National Women’s Day 2021 in South Africa National In South Africa, Women’s Day is a strong day for equal rights. August is Women’s Month in South Africa, and August 9th is designated as Women’s Day.
Women’s Day honors women’s strength and perseverance, as well as their contributions to society and country. Women’s Day is part of Women’s Month in South Africa, which gives a chance to honor previous generations.
Women’s Day is a significant day for promoting for equality.
National Women’s Day is a South African public holiday commemorating the 1956 march of approximately 20,000 women to the Union Buildings in Pretoria to present a petition containing over 100,000 signatures opposing the country’s pass laws, which required South Africans defined as “black” under The Population Registration Act to carry an internal passport, known as a pass, which served to maintain population registration.
During the apartheid era, apartheid was used to maintain segregation, restrict urbanization, and manage migrant labor. Members of the Federation of South African Women (FSAW) marched against the Apartheid regime in 1956. Mothers, daughters, sisters, and friends joined the protest to say enough is enough and to bring about change. They did not only march, but they also stood outside.
The Federation of South African Women was launched in Johannesburg in 1954 as the first attempt to establish a broad-based women’s organization. The group was conceptualized by Amina Cachalia (pictured above, left), Lillian Ngoyi (second from left), Ray Simons (second from right), Helen Joseph (right).
The group’s constitution stated the objectives of the Federation were to bring the women of South Africa together to secure full equality of opportunity for all women, regardless of race, color, or creed; to remove social, legal, and economic disabilities; to work for the protection of the women and children.
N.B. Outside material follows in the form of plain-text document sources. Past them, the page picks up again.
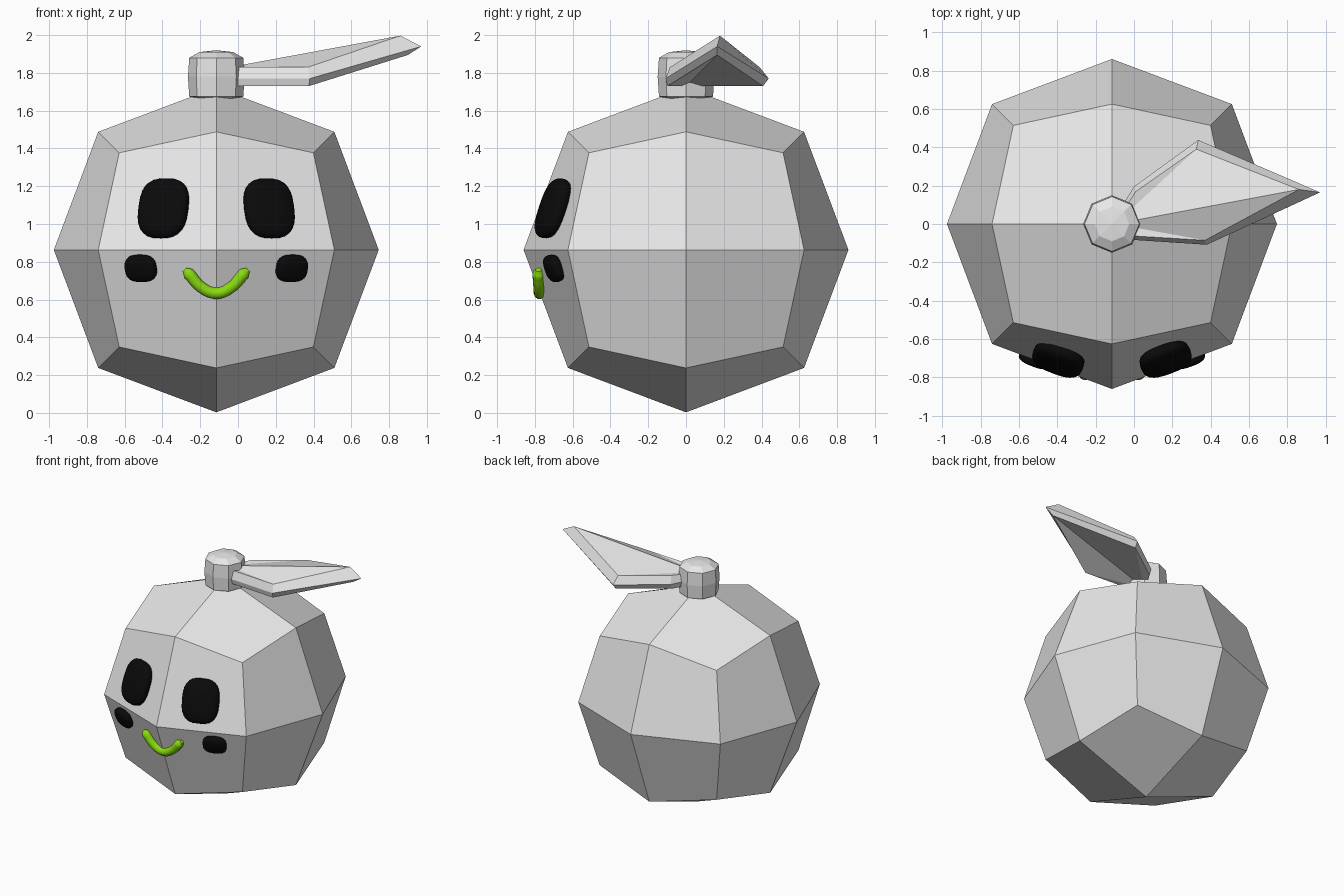
import bpy, bmesh, math
from mathutils import Vector, Matrix

if "Cube" in bpy.data.objects:
    bpy.data.objects.remove(bpy.data.objects["Cube"])

CX, CZ = -0.115, 0.863          # centre of the round body


def material(name, rgb):
    m = bpy.data.materials.new(name)
    m.diffuse_color = (*rgb, 1)
    m.use_nodes = True
    m.node_tree.nodes["Principled BSDF"].inputs["Base Color"].default_value = m.diffuse_color
    return m


GREY = material("light grey", (0.8, 0.8, 0.8))
BLACK = material("black", (0.003, 0.003, 0.003))
GREEN = material("lime green", (0.25, 0.7, 0.005))


def finish(name, bm, mat, smooth=False):
    bmesh.ops.recalc_face_normals(bm, faces=bm.faces)
    me = bpy.data.meshes.new(name)
    bm.to_mesh(me)
    bm.free()
    me.materials.append(mat)
    for p in me.polygons:
        p.use_smooth = smooth
    ob = bpy.data.objects.new(name, me)
    bpy.context.collection.objects.link(ob)
    return ob


# body: once-subdivided cube pushed out to a low-poly ball
bm = bmesh.new()
bmesh.ops.create_cube(bm, size=2)
bmesh.ops.subdivide_edges(bm, edges=bm.edges[:], cuts=1, use_grid_fill=True)
for v in bm.verts:
    count = sum(abs(c) > 0.5 for c in v.co)
    v.co = v.co * {1: 0.86, 2: 0.625, 3: 0.514}[count] + Vector((CX, 0, CZ))
finish("body", bm, GREY)

# stem: eight-sided rounded plug
bm = bmesh.new()
profile = [(0.10, 1.66), (0.143, 1.675), (0.15, 1.78), (0.143, 1.88), (0.09, 1.91)]
rings = [[bm.verts.new((CX + r * math.cos(i * math.pi / 4), r * math.sin(i * math.pi / 4), z))
          for i in range(8)] for r, z in profile]
for a, b in zip(rings, rings[1:]):
    for i in range(8):
        j = (i + 1) % 8
        bm.faces.new((a[i], a[j], b[j], b[i]))
bm.faces.new(rings[0])
cap = bm.verts.new((CX, 0, 1.92))
for i in range(8):
    bm.faces.new((rings[-1][i], rings[-1][(i + 1) % 8], cap))
finish("stem", bm, GREY)

# leaf: three outlines (top, widest, underside), ridged from base to tip
bm = bmesh.new()
layers = [
    [(-0.10, 0.0, 1.82), (-0.04, -0.06, 1.83), (0.37, -0.085, 1.83),
     (0.86, 0.18, 1.997), (0.325, 0.39, 1.83), (0.01, 0.17, 1.83)],
    [(-0.12, 0.0, 1.78), (-0.05, -0.08, 1.77), (0.38, -0.108, 1.77),
     (0.97, 0.165, 1.94), (0.335, 0.438, 1.77), (0.0, 0.195, 1.77)],
    [(-0.10, 0.0, 1.73), (-0.04, -0.07, 1.73), (0.375, -0.098, 1.73),
     (0.90, 0.165, 1.895), (0.33, 0.408, 1.73), (0.0, 0.175, 1.73)],
]
rings = [[bm.verts.new(p) for p in layer] for layer in layers]
for a, b in zip(rings, rings[1:]):
    for i in range(6):
        j = (i + 1) % 6
        bm.faces.new((a[i], a[j], b[j], b[i]))
for ring in (rings[0], rings[2]):
    for i in range(1, 5):
        bm.faces.new((ring[0], ring[i], ring[i + 1]))
finish("leaf", bm, GREY)


def pad(name, centre, half, normal):
    """Smooth rounded-square pillow lying on a body facet."""
    bm = bmesh.new()
    bmesh.ops.create_uvsphere(bm, u_segments=24, v_segments=14, radius=1)
    n = Vector(normal).normalized()
    right = Vector((0, 0, 1)).cross(n).normalized()
    up = n.cross(right)
    for v in bm.verts:
        x, y, z = (math.copysign(abs(c) ** 0.72, c) * h for c, h in zip(v.co, half))
        v.co = Vector(centre) + right * x + n * y + up * z
    return finish(name, bm, BLACK, True)


# eyes and cheeks, mirrored about the body centre
for side, tag in ((-1, "left"), (1, "right")):
    pad(tag + "_eye", (CX + side * 0.28, -0.705, 1.083), (0.138, 0.05, 0.165),
        (side * 0.33, -0.88, 0.33))
    pad(tag + "_cheek", (CX + side * 0.40, -0.70, 0.765), (0.088, 0.035, 0.074),
        (side * 0.33, -0.88, -0.33))

# mouth: curved tube with rounded ends
curve = bpy.data.curves.new("mouth", 'CURVE')
curve.dimensions = '3D'
curve.bevel_depth = 0.033
curve.bevel_resolution = 3
curve.use_fill_caps = True
curve.resolution_u = 5
half_path = [(0.168, 0.758, 0.45), (0.147, 0.738, 1.0), (0.08, 0.665, 0.95)]
path = ([(-x, z, r) for x, z, r in half_path] + [(0, 0.633, 0.95)] + half_path[::-1])
spline = curve.splines.new('BEZIER')
spline.bezier_points.add(len(path) - 1)
for bp, (x, z, r) in zip(spline.bezier_points, path):
    bp.co = (CX + x, -0.775 - 0.05 * (z - 0.633), z)
    bp.radius = r
    bp.handle_left_type = bp.handle_right_type = 'AUTO'
spline.use_smooth = True
curve.materials.append(GREEN)
mouth = bpy.data.objects.new("mouth", curve)
bpy.context.collection.objects.link(mouth)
A Women`s Charter was written at the Federation’s first conference and called for the enfranchisement of men and women of all races; equality of opportunity in employment; equal pay for equal work; equal rights in relation to property, marriage, and children; and the removal of all laws and customs that denied women such equality. The Charter further demanded paid maternity leave, childcare for working mothers, and free and compulsory education for all South African children.